The number of people paying a lot of attention to the 2020 election has slipped from 43 percent to 36 percent according to the most recent Economist/YouGov Poll. Most Americans have trained their focus instead on the COVID-19 disease. The number of Americans who are following news about the viral outbreak "very closely" has more than doubled, from 24 percent to 53 percent over the same span. This week, nine in ten (90%) US adults are following the COVID-19 news "very closely" or "somewhat closely."
Just because fewer people are paying attention doesn’t mean that politics have stopped. But the coronavirus seems to be changing the shape of the election.

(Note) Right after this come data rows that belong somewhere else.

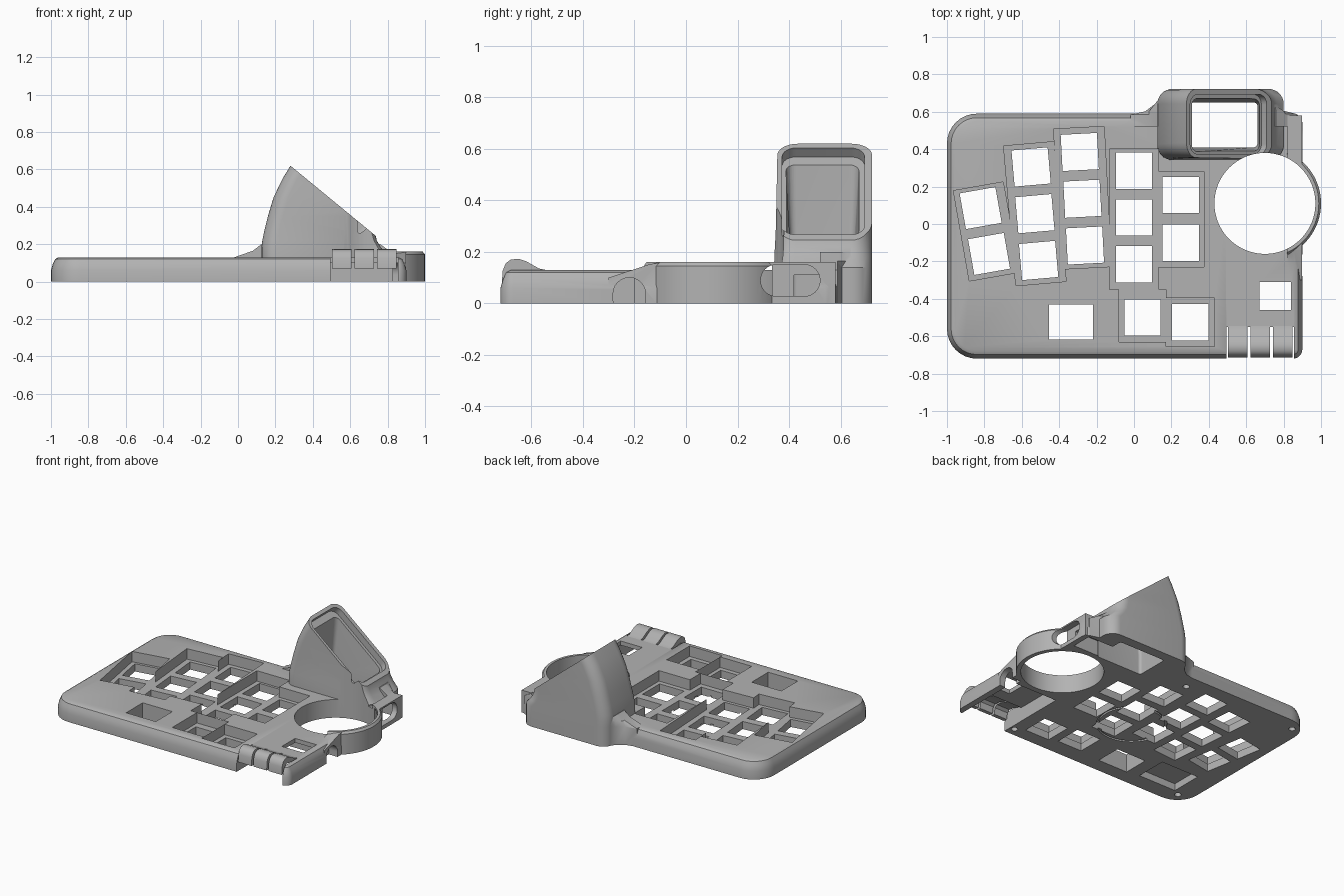
import bpy, bmesh
from math import sin, cos, pi, radians, atan2
from mathutils import Vector, Matrix

if "Cube" in bpy.data.objects:
    bpy.data.objects.remove(bpy.data.objects["Cube"])

grey = bpy.data.materials.new("case grey")
grey.use_nodes = True
grey.diffuse_color = (0.45, 0.45, 0.45, 1)
grey.node_tree.nodes["Principled BSDF"].inputs["Base Color"].default_value = (0.45, 0.45, 0.45, 1)


def loft(name, rings):
    """Closed solid through rings of equal point count."""
    bm = bmesh.new()
    loops = [[bm.verts.new(p) for p in ring] for ring in rings]
    for a, b in zip(loops, loops[1:]):
        for i in range(len(a)):
            j = (i + 1) % len(a)
            bm.faces.new((a[i], a[j], b[j], b[i]))
    bm.faces.new(loops[0])
    bm.faces.new(loops[-1])
    bmesh.ops.recalc_face_normals(bm, faces=bm.faces)
    mesh = bpy.data.meshes.new(name)
    bm.to_mesh(mesh)
    bm.free()
    mesh.materials.append(grey)
    obj = bpy.data.objects.new(name, mesh)
    bpy.context.collection.objects.link(obj)
    return obj


def place(points, z, matrix=Matrix()):
    return [matrix @ Vector((x, y, z)) for x, y in points]


def prism(name, points, z0, z1, matrix=Matrix()):
    return loft(name, [place(points, z0, matrix), place(points, z1, matrix)])


def arc(cx, cy, r, a0, a1, steps):
    return [(cx + r * cos(radians(a0 + (a1 - a0) * i / steps)),
             cy + r * sin(radians(a0 + (a1 - a0) * i / steps))) for i in range(steps + 1)]


def circle(cx, cy, r, n=32):
    return arc(cx, cy, r, 0, 360 - 360 / n, n - 1)


def rrect(x0, x1, y0, y1, r_left, r_right=None):
    """Rounded rectangle with separate left and right radii."""
    l, r = r_left, r_left if r_right is None else r_right
    return (arc(x0 + l, y0 + l, l, 180, 270, 8) + arc(x1 - r, y0 + r, r, 270, 360, 8)
            + arc(x1 - r, y1 - r, r, 0, 90, 8) + arc(x0 + l, y1 - l, l, 90, 180, 8))


def rect(x0, x1, y0, y1):
    return [(x0, y0), (x1, y0), (x1, y1), (x0, y1)]


def combine(target, other, operation):
    mod = target.modifiers.new("combine", "BOOLEAN")
    mod.operation, mod.solver, mod.object = operation, "EXACT", other
    bpy.context.view_layer.objects.active = target
    bpy.ops.object.modifier_apply(modifier=mod.name)
    bpy.data.objects.remove(other)


def cut(target, points, z0, z1, matrix=Matrix()):
    combine(target, prism("cutter", points, z0, z1, matrix), "DIFFERENCE")


def turned(x, y, degrees):
    return Matrix.Translation((x, y, 0)) @ Matrix.Rotation(radians(degrees), 4, "Z")


# profile in y and z, pushed along x
ALONG_X = Matrix(((0, 0, 1, 0), (1, 0, 0, 0), (0, 1, 0, 0), (0, 0, 0, 1)))

# case plate with softened upper edge
case = loft("case", [
    place(rrect(-1 + d, 0.9 - d, -0.72 + d, 0.59 - d, 0.16 - d, 0.05 - d), z)
    for d, z in ((0, 0), (0, 0.06), (0.01, 0.095), (0.022, 0.12), (0.04, 0.13))])

# raised rim on the right side, with the bulge around the ball hole
rim = prism("rim", [(-0.3, 0), (0.58, 0), (0.58, 0.16), (-0.09, 0.16), (-0.14, 0.152),
                    (-0.3, 0.1)], 0.82, 0.897, ALONG_X)
combine(case, rim, "UNION")
bulge = loft("bulge", [place(arc(0.7, 0.11, r, -66, 66, 28), z)
                       for r, z in ((0.3, 0), (0.3, 0.145), (0.288, 0.16))])
combine(case, bulge, "UNION")

# flared foot behind the tower
foot_line = [(-0.02, 0.52), (0.87, 0.52), (0.87, 0.588), (0.8, 0.605), (0.75, 0.64), (0.71, 0.69),
             (0.66, 0.72), (0.21, 0.72), (0.15, 0.69), (0.11, 0.64), (0.06, 0.602), (-0.02, 0.585)]
foot = loft("foot", [place([(min(max(x, lo), hi), y) for x, y in foot_line], z)
                     for z, lo, hi in ((0, -0.02, 0.87), (0.13, -0.02, 0.87),
                                       (0.165, 0.08, 0.81), (0.2, 0.125, 0.76))])
combine(case, foot, "UNION")

# tower: curved back, straight sloping mouth
tower = loft("tower", [
    place(rrect(x0, x1, y0, 0.722, 0.08), z)
    for z, x0, x1, y0 in ((0, 0.125, 0.8, 0.342), (0.14, 0.125, 0.8, 0.342), (0.18, 0.125, 0.765, 0.343),
                          (0.22, 0.13, 0.742, 0.345), (0.27, 0.14, 0.73, 0.348),
                          (0.35, 0.16, 0.73, 0.35), (0.45, 0.19, 0.73, 0.352),
                          (0.55, 0.238, 0.73, 0.354), (0.66, 0.305, 0.73, 0.356))])
tilt = atan2(0.37, 0.45)
mouth = Matrix.Translation((0.505, 0.533, 0.435)) @ Matrix.Rotation(tilt, 4, "Y")
cut(tower, rect(-0.7, 0.7, -0.5, 0.5), 0, 0.8, mouth)
combine(case, tower, "UNION")

# tower mouth: shallow lip, then a shaft to the underside
cut(case, rrect(-0.265, 0.265, -0.16, 0.16, 0.055), -0.045, 0.1, mouth)
shaft = rrect(0.29, 0.66, 0.41, 0.65, 0.02)
combine(case, loft("cutter", [place(rrect(-0.235, 0.235, -0.147, 0.14, 0.04), -0.02, mouth),
                              place(shaft, 0.14), place(shaft, -0.1)]), "DIFFERENCE")

# ball hole
cut(case, circle(0.7, 0.11, 0.27, 64), -0.1, 0.4)

# key well: one sunken panel per column
FLOOR = 0.055
for x, y, w, h, a in ((-0.79, -0.04, 0.27, 0.49, 10), (-0.53, 0.055, 0.27, 0.75, 5),
                      (-0.275, 0.14, 0.27, 0.75, 3), (0, 0.025, 0.26, 0.75, 0),
                      (0.245, 0.025, 0.26, 0.51, 0), (0.045, -0.49, 0.25, 0.28, 0),
                      (0.3, -0.525, 0.26, 0.26, 0)):
    cut(case, rect(-w / 2, w / 2, -h / 2, h / 2), FLOOR, 0.3, turned(x, y, a))

# key holes
keys = [(-0.82, 0.085, 10), (-0.775, -0.16, 10), (0.25, 0.155, 0), (0.25, -0.1, 0),
        (0.045, -0.5, 0), (0.3, -0.525, 0)]
for i in range(3):
    drop = 0.25 * i
    keys += [(-0.55 + 0.02 * i, 0.305 - drop, 5), (-0.29 + 0.014 * i, 0.385 - drop, 3),
             (0, 0.285 - drop, 0)]
for x, y, a in keys:
    cut(case, rect(-0.097, 0.097, -0.097, 0.097), -0.1, 0.3, turned(x, y, a))
cut(case, rect(-0.455, -0.22, -0.617, -0.43), -0.1, 0.3)
cut(case, rect(0.67, 0.84, -0.46, -0.31), -0.1, 0.3)

# hollow front corner, button opening and hollow behind the ball
cut(case, rect(0.495, 0.855, -0.8, -0.2), -0.1, 0.1)
cut(case, rect(0.494, 0.856, -0.81, -0.55), -0.11, 0.3)
cut(case, rect(0.3, 0.86, 0.42, 0.57), -0.1, 0.11)

# side slot and arched cable notch
cut(case, rrect(0.29, 0.52, 0.028, 0.15, 0.06), 0.85, 1.2, ALONG_X)
cut(case, [(-0.28, -0.1)] + arc(-0.22, 0.037, 0.063, 180, 0, 12) + [(-0.16, -0.1)],
    0.83, 1.2, ALONG_X)

# underside: round groove, shallow bay and screw holes
groove = prism("cutter", circle(-0.08, -0.12, 0.23, 48), -0.1, 0.012)
combine(groove, prism("core", circle(-0.08, -0.12, 0.215, 48), -0.2, 0.2), "DIFFERENCE")
combine(case, groove, "DIFFERENCE")
cut(case, rect(-0.85, -0.55, -0.6, -0.37), -0.1, 0.05)
for x, y in ((-0.92, 0.5), (-0.04, 0.48), (-0.9, -0.63), (0.46, -0.66)):
    cut(case, circle(x, y, 0.022, 16), -0.1, 0.07)

# three finger buttons
button_side = [(-0.715, 0.07), (-0.712, 0.125), (-0.7, 0.155), (-0.68, 0.17), (-0.65, 0.173),
               (-0.62, 0.163), (-0.57, 0.135), (-0.545, 0.13), (-0.545, 0.102), (-0.62, 0.125),
               (-0.66, 0.13), (-0.68, 0.115), (-0.688, 0.07)]
parts = [case]
for i in range(3):
    x = 0.502 + 0.12 * i
    parts.append(prism("button_%d" % (i + 1), button_side, x, x + 0.106, ALONG_X))

for part in parts:
    bpy.ops.object.select_all(action="DESELECT")
    part.select_set(True)
    bpy.context.view_layer.objects.active = part
    bpy.ops.object.shade_smooth_by_angle(angle=radians(32))
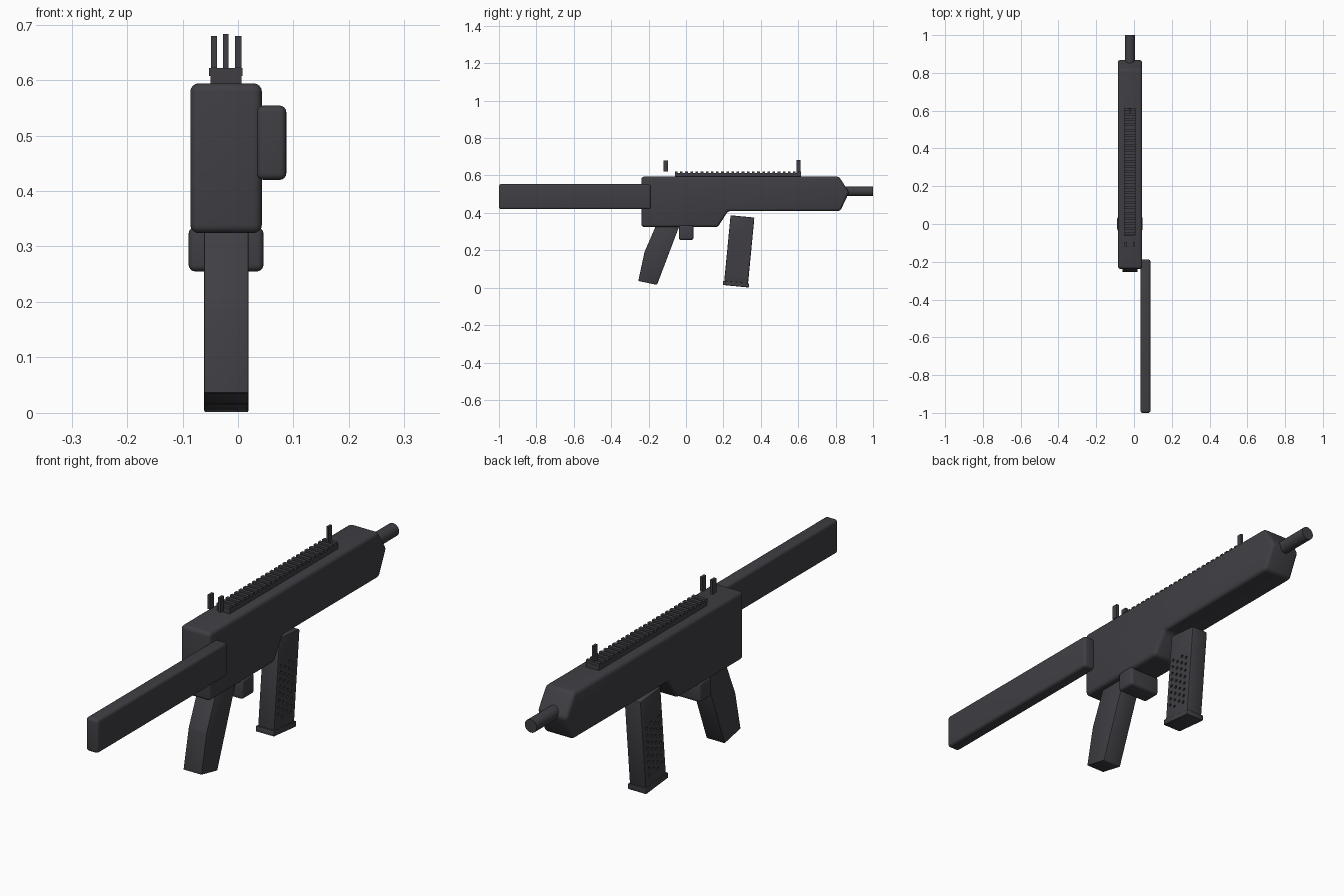
import bpy, bmesh, math
from mathutils import Matrix, Vector

if "Cube" in bpy.data.objects:
    bpy.data.objects.remove(bpy.data.objects["Cube"])

CX = -0.021  # centre plane of the receiver

mat = bpy.data.materials.new("dark_gunmetal")
mat.diffuse_color = (0.050, 0.048, 0.056, 1)
mat.use_nodes = True
mat.node_tree.nodes["Principled BSDF"].inputs["Base Color"].default_value = mat.diffuse_color


def finish(bm, name):
    bmesh.ops.recalc_face_normals(bm, faces=bm.faces[:])
    me = bpy.data.meshes.new(name)
    bm.to_mesh(me)
    bm.free()
    me.materials.append(mat)
    ob = bpy.data.objects.new(name, me)
    bpy.context.collection.objects.link(ob)
    return ob


def smooth(ob):
    bpy.ops.object.select_all(action='DESELECT')
    ob.select_set(True)
    bpy.context.view_layer.objects.active = ob
    bpy.ops.object.shade_smooth_by_angle(angle=math.radians(40))


def prism(name, pts, x0, x1, bevel=0.0, seg=4):
    """Side profile of (y, z) points extruded from x0 to x1, edges rounded."""
    bm = bmesh.new()
    face = bm.faces.new([bm.verts.new((x0, y, z)) for y, z in pts])
    ext = bmesh.ops.extrude_face_region(bm, geom=[face])
    verts = [g for g in ext['geom'] if isinstance(g, bmesh.types.BMVert)]
    bmesh.ops.translate(bm, verts=verts, vec=(x1 - x0, 0, 0))
    if bevel:
        bmesh.ops.recalc_face_normals(bm, faces=bm.faces[:])
        bmesh.ops.bevel(bm, geom=bm.edges[:], offset=bevel, segments=seg,
                        profile=0.5, affect='EDGES', clamp_overlap=True)
    ob = finish(bm, name)
    if bevel:
        smooth(ob)
    return ob


def box(name, x0, x1, y0, y1, z0, z1, bevel=0.0, seg=4):
    return prism(name, [(y0, z0), (y1, z0), (y1, z1), (y0, z1)], x0, x1, bevel, seg)


def add_box(bm, centre, size):
    m = Matrix.Translation(centre) @ Matrix.Diagonal((*size, 1))
    bmesh.ops.create_cube(bm, size=1, matrix=m)


# Receiver with pointed nose and stepped underside
prism("receiver", [(-0.238, 0.324), (0.17, 0.324), (0.225, 0.41), (0.825, 0.41),
                   (0.872, 0.51), (0.818, 0.594), (-0.238, 0.594)],
      -0.086, 0.043, 0.015)

# Side-folding stock and trigger block
box("stock", 0.034, 0.087, -1.0, -0.188, 0.42, 0.554, 0.012)
box("trigger_block", -0.089, 0.046, -0.038, 0.04, 0.255, 0.335, 0.012)

# Pistol grip
prism("pistol_grip", [(-0.155, 0.015), (-0.255, 0.036), (-0.222, 0.19),
                      (-0.155, 0.345), (-0.03, 0.345)], -0.061, 0.019, 0.003, 2)

# Barrel
bm = bmesh.new()
bmesh.ops.create_cone(bm, cap_ends=True, segments=24, radius1=0.026, radius2=0.026,
                      depth=0.18,
                      matrix=Matrix.Translation((CX - 0.001, 0.91, 0.515))
                      @ Matrix.Rotation(math.pi / 2, 4, 'X'))
smooth(finish(bm, "barrel"))

# Toothed top rail
box("rail_base", -0.05, 0.006, -0.06, 0.615, 0.588, 0.608)
bm = bmesh.new()
add_box(bm, (CX - 0.001, 0.2775, 0.6095), (0.060, 0.675, 0.005))
TEETH = 25
for i in range(TEETH):
    y = -0.052 + i * (0.659 / (TEETH - 1))
    add_box(bm, (CX - 0.001, y, 0.6155), (0.060, 0.014, 0.013))
finish(bm, "rail_teeth")

# Sights: one front post, a floating pair at the rear
box("front_sight", -0.027, -0.017, 0.590, 0.612, 0.61, 0.683)
for side, x in (("left", -0.0435), ("right", 0.0005)):
    box("rear_sight_" + side, x - 0.0055, x + 0.0055, -0.119, -0.095, 0.622, 0.679)

# Magazine, built upright below its top centre and then tilted
tilt = Matrix.Translation((CX, 0.302, 0.381)) @ Matrix.Rotation(math.radians(-5.5), 4, 'X')
mag = box("magazine", -0.036, 0.036, -0.064, 0.064, -0.36, 0.0, 0.005, 2)
plate = box("magazine_base_plate", -0.040, 0.040, -0.070, 0.070, -0.375, -0.353, 0.003, 2)

# Staggered dimples on both sides of the magazine
bm = bmesh.new()
for side in (-1, 1):
    for c in range(4):
        for r in range(8):
            pos = Vector((side * 0.036, -0.042 + c * 0.026,
                          -0.11 - r * 0.027 - (c % 2) * 0.0135))
            bmesh.ops.create_cone(bm, cap_ends=True, segments=8, radius1=0.006,
                                  radius2=0.006, depth=0.012,
                                  matrix=Matrix.Translation(pos)
                                  @ Matrix.Rotation(math.pi / 2, 4, 'Y'))
cutter = finish(bm, "dimple_cutter")
cutter.hide_render = True
mod = mag.modifiers.new("dimples", 'BOOLEAN')
mod.operation = 'DIFFERENCE'
mod.solver = 'EXACT'
mod.object = cutter
bpy.context.view_layer.update()
bpy.ops.object.select_all(action='DESELECT')
mag.select_set(True)
bpy.context.view_layer.objects.active = mag
bpy.ops.object.modifier_apply(modifier=mod.name)
bpy.data.objects.remove(cutter)
smooth(mag)
for ob in (mag, plate):
    ob.data.transform(tilt)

President Donald Trump remains behind Democrats when it comes to registered voters’ current choice in November, but the contest is close. Vice President Joe Biden, the Democratic frontrunner, narrowly leads Trump (46% vs 42%) as the top choice for registered voters. However, the president has an advantage when it comes to expectations for victory. More than half (52%) of registered voters expect he will win.
Trump’s most potent advantage in his reelection campaign, the robust economy, may be in jeopardy because of the virus. Nearly 50 percent of Americans think the economy is getting worse — a clear reaction to the coronavirus.
But the president’s handling still receives high marks. By a margin of 50 percent to 39 percent, Americans currently approve of how the president is handling the economy. However, the public is just about as likely to think the economy would get better as get worse if the president were re-elected or if the Democrat won.
The president also receives positive ratings for his handling of the coronavirus this week.
Other Takeaways from This Week’s Poll
Bernie or bust? Vermont Senator Bernie Sanders remains in the race for the Democratic nomination but trails Biden in delegates needed to win. Most in the Economist/YouGov poll think he should suspend his campaign before the convention. However, two-thirds of those who prefer Sanders as the nominee do not want him to leave the campaign before the convention.
Congress voting remotely: Several members of Congress have been diagnosed with coronavirus, while others are self-isolating. Congressional rules don’t allow for long-distance voting in the House of Representatives or the Senate. Americans believe they should. Nearly two-thirds of the public think Members of Congress should be able to vote from their offices away from D.C. This change may be one of the few issues Republicans and Democrats agree on.
Senators who sold stocks should resign: As for the senators who sold stock after receiving a classified briefing on the coronavirus, Americans have one word for them: RESIGN. And they say this by more than four to one, 62% to 14%. 68% of Democrats and 59% of Republicans agree.